The Trump administration today stripped protections from most wetlands and millions of miles of streams, ignoring warnings from its own scientists that these modest waterways are essential sources of clean water and wildlife habitat.
The 1972 Clean Water Act made it illegal to drain, fill in, or pollute the “waters of the United States” without a permit, but exactly which waterways that broad definition included has been the source of legal disagreements ever since. The Obama administration sought to clarify matters in 2015 with its Clean Water Rule, sometimes called WOTUS for Waters of the United States.
Real estate developers, farmers, and others complained that the Obama rule, which encompassed about 60 percent of the nation’s waters, was too strict, requiring them to seek costly permits for routine operations. Last September, the Trump administration threw the new rule out and reverted to an earlier interpretation of the act.
Today’s replacement, called the Navigable Waters Protection Rule, further loosens regulations. Prior to the Obama rule, the U.S. Environmental Protection Agency and the Army Corps of Engineers decided on a case-by-case basis whether to issue permits for activities affecting ephemeral streams and isolated wetlands. Under the Trump rule, landowners need not even seek a permit for those activities.
Lakes, steady-flowing streams, and other major water bodies remain protected under the new rule. However, the changes mean a permit is no longer needed to drain or discharge pollution into ephemeral streams—those that flow only after precipitation. The same goes for wetlands and ponds that don’t directly abut or have a regular surface connection to a larger, protected water body. Despite appearing disconnected, these isolated wetlands and sometimes-dry streams nevertheless play an important role in the integrity of watersheds, scientists say, as well as providing important bird habitat.

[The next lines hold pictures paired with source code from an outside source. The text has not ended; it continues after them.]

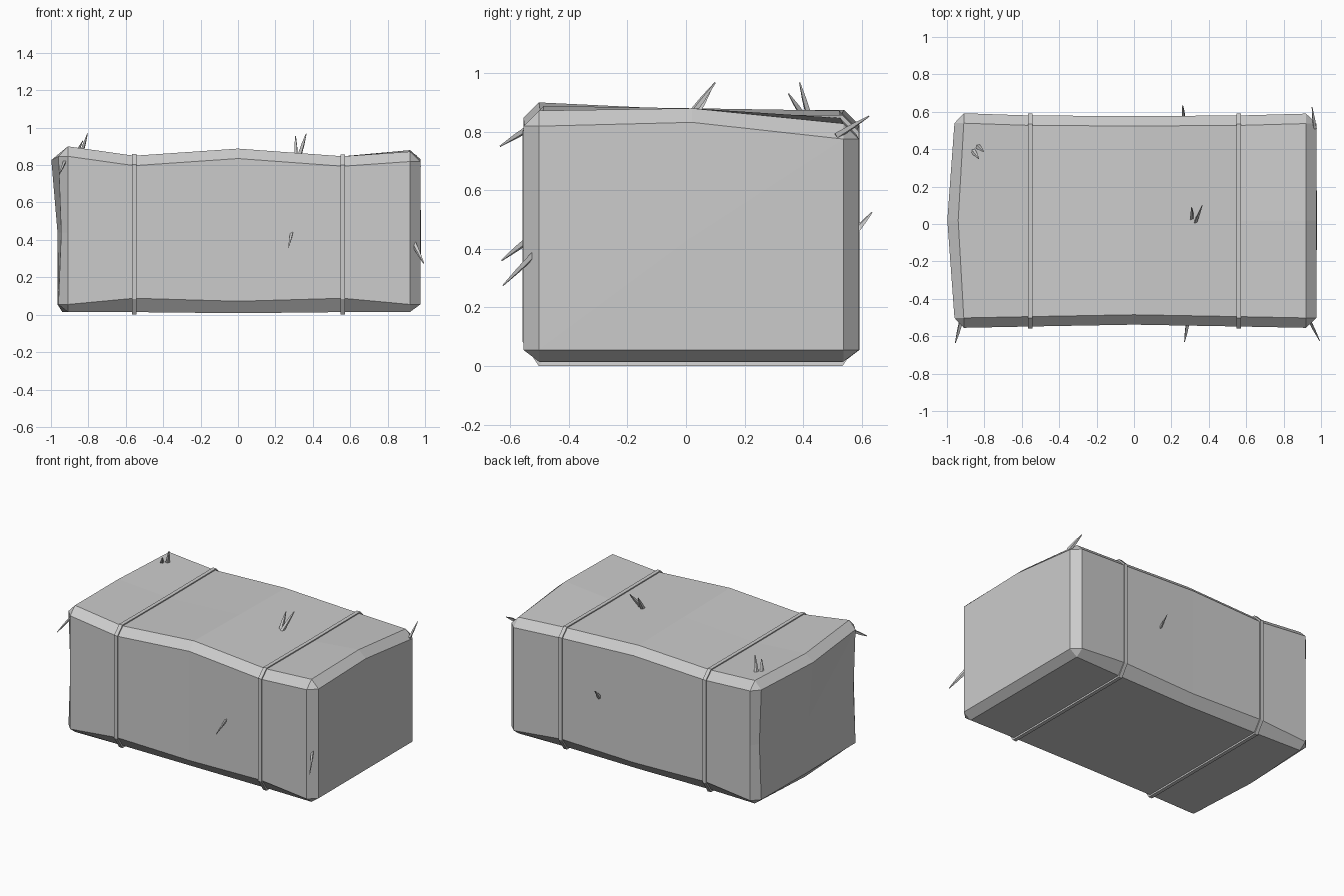
import bpy, bmesh
from mathutils import Vector

if "Cube" in bpy.data.objects:
    bpy.data.objects.remove(bpy.data.objects["Cube"])

mat = bpy.data.materials.new("pale_grey_straw")
mat.diffuse_color = (0.6, 0.6, 0.6, 1)
mat.use_nodes = True
mat.node_tree.nodes["Principled BSDF"].inputs["Base Color"].default_value = mat.diffuse_color


def make_object(name, bm):
    bmesh.ops.remove_doubles(bm, verts=bm.verts, dist=0.0005)
    bmesh.ops.recalc_face_normals(bm, faces=bm.faces)
    me = bpy.data.meshes.new(name)
    bm.to_mesh(me)
    bm.free()
    me.materials.append(mat)
    ob = bpy.data.objects.new(name, me)
    bpy.context.collection.objects.link(ob)
    return ob


def section(yf, yb, tf, tm, tb, bot, low, c=0.053):
    """Twelve (y, z) points of a chamfered bale cross-section."""
    return [(0.02, tm), (yf + c, tf), (yf, tf - c), (yf, 0.44), (yf, low),
            (yf + c, bot), (0.02, bot), (yb - c, bot), (yb, low),
            (yb, 0.44), (yb, tb - c), (yb - c, tb)]


def bridge(bm, a, b):
    n = len(a)
    for i in range(n):
        bm.faces.new((a[i], a[(i + 1) % n], b[(i + 1) % n], b[i]))


# Cross-sections along the bale: x, front, back, top front/mid/back, bottom, lower edge
stations = [
    (-0.91, -0.555, 0.592, 0.900, 0.875, 0.875, 0.015, 0.055),
    (-0.555, -0.548, 0.580, 0.850, 0.848, 0.850, 0.014, 0.088),
    (0.0, -0.538, 0.577, 0.888, 0.880, 0.872, 0.008, 0.072),
    (0.56, -0.548, 0.580, 0.847, 0.845, 0.847, 0.014, 0.088),
    (0.92, -0.555, 0.590, 0.872, 0.880, 0.828, 0.015, 0.055),
]

# Bale body
bm = bmesh.new()
rings = []
for s in stations:
    pts = section(*s[1:])
    ring = []
    for k, (y, z) in enumerate(pts):
        x = s[0]
        if s[0] == -0.91 and k in (0, 6):
            x -= 0.03
        ring.append(bm.verts.new((x, y, z)))
    rings.append(ring)
for a, b in zip(rings, rings[1:]):
    bridge(bm, a, b)
for side, s, ring in ((-1, stations[0], rings[0]), (1, stations[-1], rings[-1])):
    pts = section(*s[1:])
    cap = []
    for k, (y, z) in enumerate(pts):
        # Chamfer pairs meet at one corner of the end face
        if k in (1, 2, 4, 5, 7, 8, 10, 11):
            y = pts[{1: 1, 2: 1, 4: 5, 5: 5, 7: 7, 8: 7, 10: 11, 11: 11}[k]][0]
            z = pts[{1: 2, 2: 2, 4: 4, 5: 4, 7: 8, 8: 8, 10: 10, 11: 10}[k]][1]
        elif k == 0:
            z -= 0.048
        elif k == 6:
            z = s[7]
        else:
            y += 0.053 if y < 0 else -0.053
        x = 0.975
        if side < 0:
            x = -0.998 if k == 0 else (-0.965 if k == 6 else (-0.945 if k in (3, 9) else -0.96))
        cap.append(bm.verts.new((x, y, z)))
    bridge(bm, ring, cap)
    mid = bm.verts.new((0.978 if side > 0 else -0.965, 0.02, 0.44))
    for i in range(12):
        if (cap[i].co - cap[(i + 1) % 12].co).length > 0.001:
            bm.faces.new((cap[i], cap[(i + 1) % 12], mid))
make_object("bale_body", bm)


# Binding cords: rectangular bands following the bale section
def cord(name, s):
    bm = bmesh.new()
    g = 0.010
    outer = section(s[1] - g, s[2] + g, s[3] + g, s[4] + g, s[5] + g, 0.0, s[7] - 0.004, 0.056)
    inner = section(s[1] + g, s[2] - g, s[3] - g, s[4] - g, s[5] - g, s[6] + g, s[7] + 0.01)
    loops = []
    for dx, pts in ((-0.008, inner), (-0.013, outer), (0.013, outer), (0.008, inner)):
        loops.append([bm.verts.new((s[0] + dx, y, z)) for y, z in pts])
    for i in range(4):
        bridge(bm, loops[i], loops[(i + 1) % 4])
    make_object(name, bm)


cord("left_cord", stations[1])
cord("right_cord", stations[3])


# Loose straws: thin four-sided spikes from base to tip
def straw(name, base, tip, r=0.015):
    base, tip = Vector(base), Vector(tip)
    d = (tip - base).normalized()
    u = d.orthogonal().normalized()
    v = d.cross(u)
    base = base - d * 0.02
    bm = bmesh.new()
    loops = []
    for p, w in ((base, r), (base.lerp(tip, 0.5), r * 0.75), (tip, r * 0.2)):
        loops.append([bm.verts.new(p + u * a * w + v * b * w * 0.6)
                      for a, b in ((1, 0), (0, 1), (-1, 0), (0, -1))])
    bridge(bm, loops[0], loops[1])
    bridge(bm, loops[1], loops[2])
    bm.faces.new(loops[0])
    bm.faces.new(loops[2])
    make_object(name, bm)


straws = [
    ((0.285, -0.54, 0.43), (0.27, -0.63, 0.36)),
    ((0.945, -0.53, 0.37), (0.993, -0.625, 0.275)),
    ((-0.93, -0.54, 0.81), (-0.955, -0.635, 0.75)),
    ((0.965, 0.53, 0.795), (0.952, 0.625, 0.853)),
    ((0.265, 0.57, 0.45), (0.26, 0.635, 0.525)),
    ((0.335, 0.025, 0.87), (0.365, 0.10, 0.968)),
    ((0.31, 0.04, 0.87), (0.308, 0.09, 0.955)),
    ((-0.835, 0.415, 0.87), (-0.805, 0.388, 0.968)),
    ((-0.86, 0.39, 0.87), (-0.83, 0.35, 0.93)),
]
for i, (b, t) in enumerate(straws):
    straw("loose_straw_%d" % (i + 1), b, t)
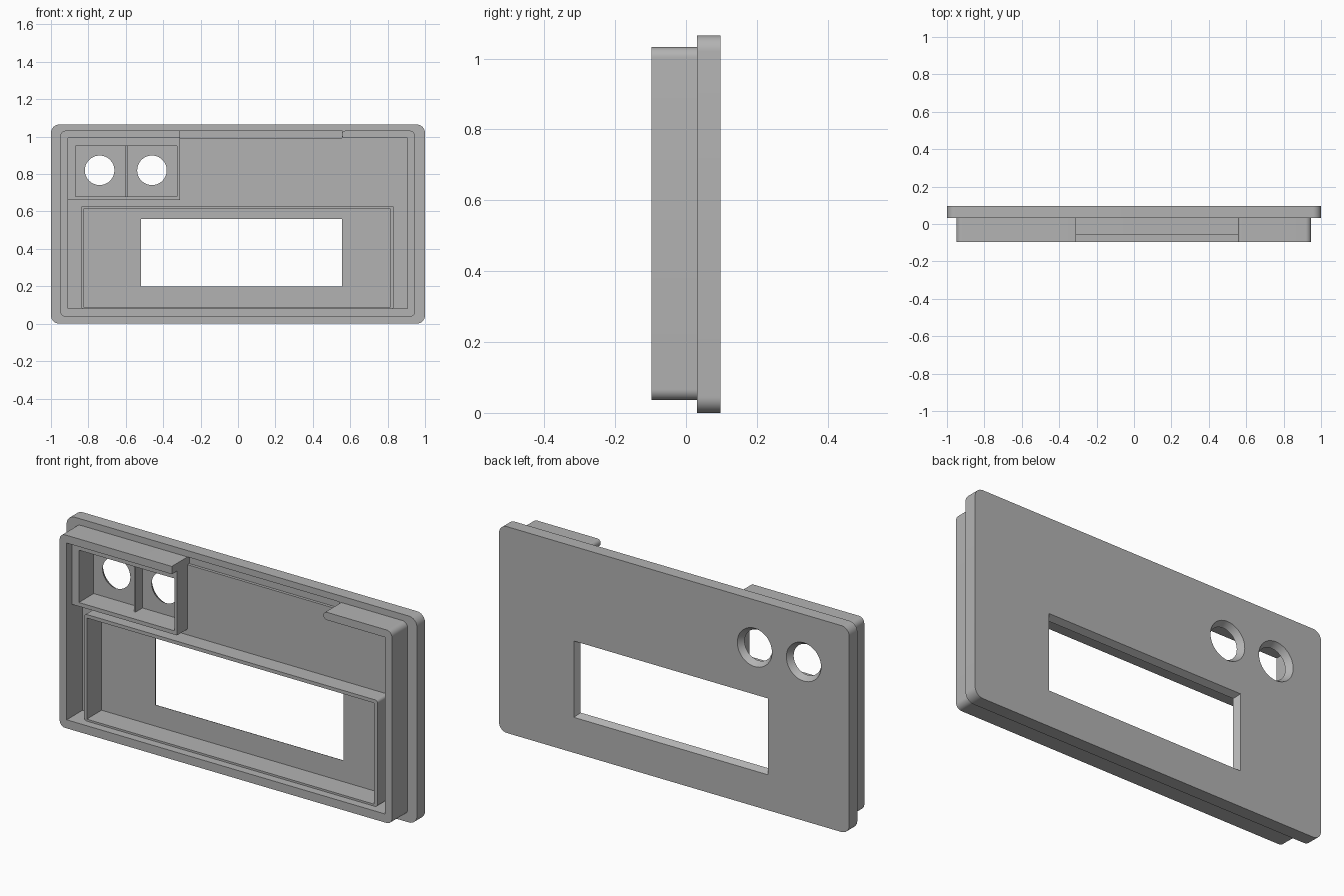
import bpy, bmesh, math

if "Cube" in bpy.data.objects:
    bpy.data.objects.remove(bpy.data.objects["Cube"])

grey = bpy.data.materials.new("plain_grey")
grey.use_nodes = True
grey.diffuse_color = (0.45, 0.45, 0.45, 1)
grey.node_tree.nodes["Principled BSDF"].inputs["Base Color"].default_value = (0.45, 0.45, 0.45, 1)

FRONT, STEP, POCKET, BACK = -0.097, 0.031, 0.066, 0.097   # depth levels
RIM = FRONT + 0.042                                      # front of inner frames


def rounded_rect(x0, x1, z0, z1, r=0.0, steps=8):
    if r == 0:
        return [(x0, z0), (x1, z0), (x1, z1), (x0, z1)]
    pts = []
    corners = [(x1 - r, z1 - r), (x0 + r, z1 - r), (x0 + r, z0 + r), (x1 - r, z0 + r)]
    for q, (cx, cz) in enumerate(corners):
        for i in range(steps + 1):
            a = math.pi / 2 * (q + i / steps)
            pts.append((cx + r * math.cos(a), cz + r * math.sin(a)))
    return pts


def circle(cx, cz, r, n=48):
    return [(cx + r * math.cos(2 * math.pi * i / n), cz + r * math.sin(2 * math.pi * i / n))
            for i in range(n)]


def prism(name, front, y0, y1, back=None):
    """Solid between a front outline at y0 and a back outline at y1."""
    bm = bmesh.new()
    a = [bm.verts.new((x, y0, z)) for x, z in front]
    b = [bm.verts.new((x, y1, z)) for x, z in (back or front)]
    bm.faces.new(a)
    bm.faces.new(b[::-1])
    for i in range(len(a)):
        j = (i + 1) % len(a)
        bm.faces.new((a[i], b[i], b[j], a[j]))
    bmesh.ops.recalc_face_normals(bm, faces=bm.faces)
    mesh = bpy.data.meshes.new(name)
    bm.to_mesh(mesh)
    bm.free()
    mesh.materials.append(grey)
    ob = bpy.data.objects.new(name, mesh)
    bpy.context.collection.objects.link(ob)
    return ob


def activate(ob):
    bpy.ops.object.select_all(action='DESELECT')
    ob.select_set(True)
    bpy.context.view_layer.objects.active = ob


def cut(ob, *cutters):
    for c in cutters:
        c.hide_render = True
        mod = ob.modifiers.new("cut", 'BOOLEAN')
        mod.operation, mod.solver, mod.object = 'DIFFERENCE', 'EXACT', c
        activate(ob)
        bpy.ops.object.modifier_apply(modifier=mod.name)
        bpy.data.objects.remove(c)


def flared(outline_front, outline_back):
    """Cutter that widens towards the back face, running slightly past both sides."""
    grow = 0.1
    ext = [(bx + (bx - fx) * grow, bz + (bz - fz) * grow)
           for (fx, fz), (bx, bz) in zip(outline_front, outline_back)]
    inn = [(fx - (bx - fx) * grow, fz - (bz - fz) * grow)
           for (fx, fz), (bx, bz) in zip(outline_front, outline_back)]
    d = (BACK - POCKET) * grow
    return prism("cutter", inn, POCKET - d, BACK + d, ext)


# Inner openings shared by the plate pockets and the raised frames
screen_in = rounded_rect(-0.825, 0.815, 0.09, 0.612)
cells = [rounded_rect(-0.87, -0.602, 0.68, 0.95), rounded_rect(-0.592, -0.325, 0.68, 0.95)]
box_in = rounded_rect(-0.87, -0.325, 0.68, 0.95)

# Face plate with pockets, flared window, flared round holes and a shallow groove
plate = prism("face_plate", rounded_rect(-1, 1, 0, 1.065, 0.045), STEP, BACK)
cut(plate,
    prism("cutter", screen_in, 0, POCKET),
    prism("cutter", box_in, 0, POCKET),
    prism("cutter", rounded_rect(-0.31, 0.555, 0.992, 1.032), 0, STEP + 0.015),
    flared(rounded_rect(-0.518, 0.555, 0.2, 0.56), rounded_rect(-0.535, 0.572, 0.183, 0.577)))
for cx in (-0.74, -0.46):
    cut(plate, flared(circle(cx, 0.82, 0.079), circle(cx, 0.82, 0.099)))

# Outer rim wall with the gap along its top
rim = prism("rim_wall", rounded_rect(-0.95, 0.947, 0.036, 1.032, 0.03), FRONT, STEP)
cut(rim,
    prism("cutter", rounded_rect(-0.91, 0.907, 0.08, 0.992), FRONT - 0.1, STEP + 0.1),
    prism("cutter", rounded_rect(-0.31, 0.575, 0.9, 1.2), FRONT - 0.1, STEP + 0.1))
rim_end = prism("rim_rounded_end", circle(0.575, 1.012, 0.02, 24), FRONT, STEP)

# Screen frame
frame = prism("screen_frame", rounded_rect(-0.84, 0.835, 0.08, 0.63, 0.015), RIM, STEP)
cut(frame, prism("cutter", screen_in, RIM - 0.1, STEP + 0.1))

# Sensor box around the two holes, with a low divider
box = prism("sensor_box", rounded_rect(-0.91, -0.31, 0.66, 0.992), RIM, STEP)
cut(box, prism("cutter", box_in, RIM - 0.1, STEP + 0.1))
divider = prism("sensor_divider", rounded_rect(-0.602, -0.592, 0.68, 0.95), 0.01, POCKET)

for ob in (plate, rim, rim_end, frame, box, divider):
    activate(ob)
    bpy.ops.object.shade_smooth_by_angle(angle=math.radians(30))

President Trump teased the changes earlier this week at the American Farm Bureau Federation’s annual meeting, and EPA Administrator Andrew Wheeler formally announced them today at a gathering of the National Association of Home Builders.
“EPA and the Army are providing much needed regulatory certainty and predictability for American farmers, landowners and businesses to support the economy and accelerate critical infrastructure projects,” Wheeler said in a press release.
Environmental groups sharply disagreed with Wheeler’s explanation that the rule “strikes the proper balance between Washington and the states.” Instead, the loosened regulations are “an affront to the health and safety of hundreds of millions of people across the country who depend on rivers and streams for clean water,” said Bob Irvin, president and CEO of the nonprofit American Rivers, in a statement.
“We cannot overstate how far this sets us back when it comes to protecting our water,” said Chris Wood, President and CEO of Trout Unlimited. “You can bet on gravity every time and whatever is in our headwaters will ultimately end up in our own backyards. Headwaters and wetlands are some of the most important components to our network of streams and rivers.”
Even the EPA’s own Science Advisory Board cautioned in a recent letter that “aspects of the proposed rule are in conflict with established science.” That includes a comprehensive review of 1,200 scientific studies the EPA conducted in 2015, which concluded that even small, ephemeral streams and wetlands outside of floodplains shape the health of downstream waters. The letter also noted that irrigation canals, no longer covered by the Clean Water Act under the new definition, are frequently the source of E. coli contamination in vegetables.
The water bodies no longer protected by the new rule include some of the most important bird habitat on the continent, advocates say. They include prairie potholes, seasonal wetlands used so heavily by waterfowl that the part of the northern Great Plains where they’re found is sometimes called “America’s duck factory.” Other seasonal wetlands in the Everglades, where wading birds like Wood Storks and Roseate Spoonbills hunt fish for their nestlings, also lose protection. So do ephemeral desert streams, sometimes called arroyos or washes, that may flow only occasionally but nonetheless provide essential habitat for vulnerable species like the endangered Southwest Willow Flycatcher.
Just over half of the nation’s wetlands now fall outside the scope of the Clean Water Act, according to government estimates obtained by E&E News. Those same figures show that about 18 percent of U.S. streams are ephemeral and therefore no longer protected. In parts of the West that proportion is far greater. Roughly two-thirds of California’s streams are ephemeral, according to an analysis of the same government data by Trout Unlimited. In Arizona, it’s nearly three-quarters.
“Even if a water body only flows after rain or when we have snowmelt, those are incredibly important bird habitat that now could be drained and destroyed more easily,” says Julie Hill-Gabriel, vice president for water conservation at the National Audubon Society.
Important as they are now, these waterways will become still more valuable in a future altered by worsening climate change, Hill-Gabriel adds. Conserving water in arid regions of the country will grow increasingly urgent in drought years to come, she says, and draining wetlands means losing their sponge-like capacity for storing flood water as a warmer atmosphere yields more punishing downpours.
The law will take effect 60 days after it is published in the Federal Register, but in the meantime, as with Trump's repeal of the Obama rule, the rollback is certain to see numerous legal challenges from Democratic attorneys general and environmental groups.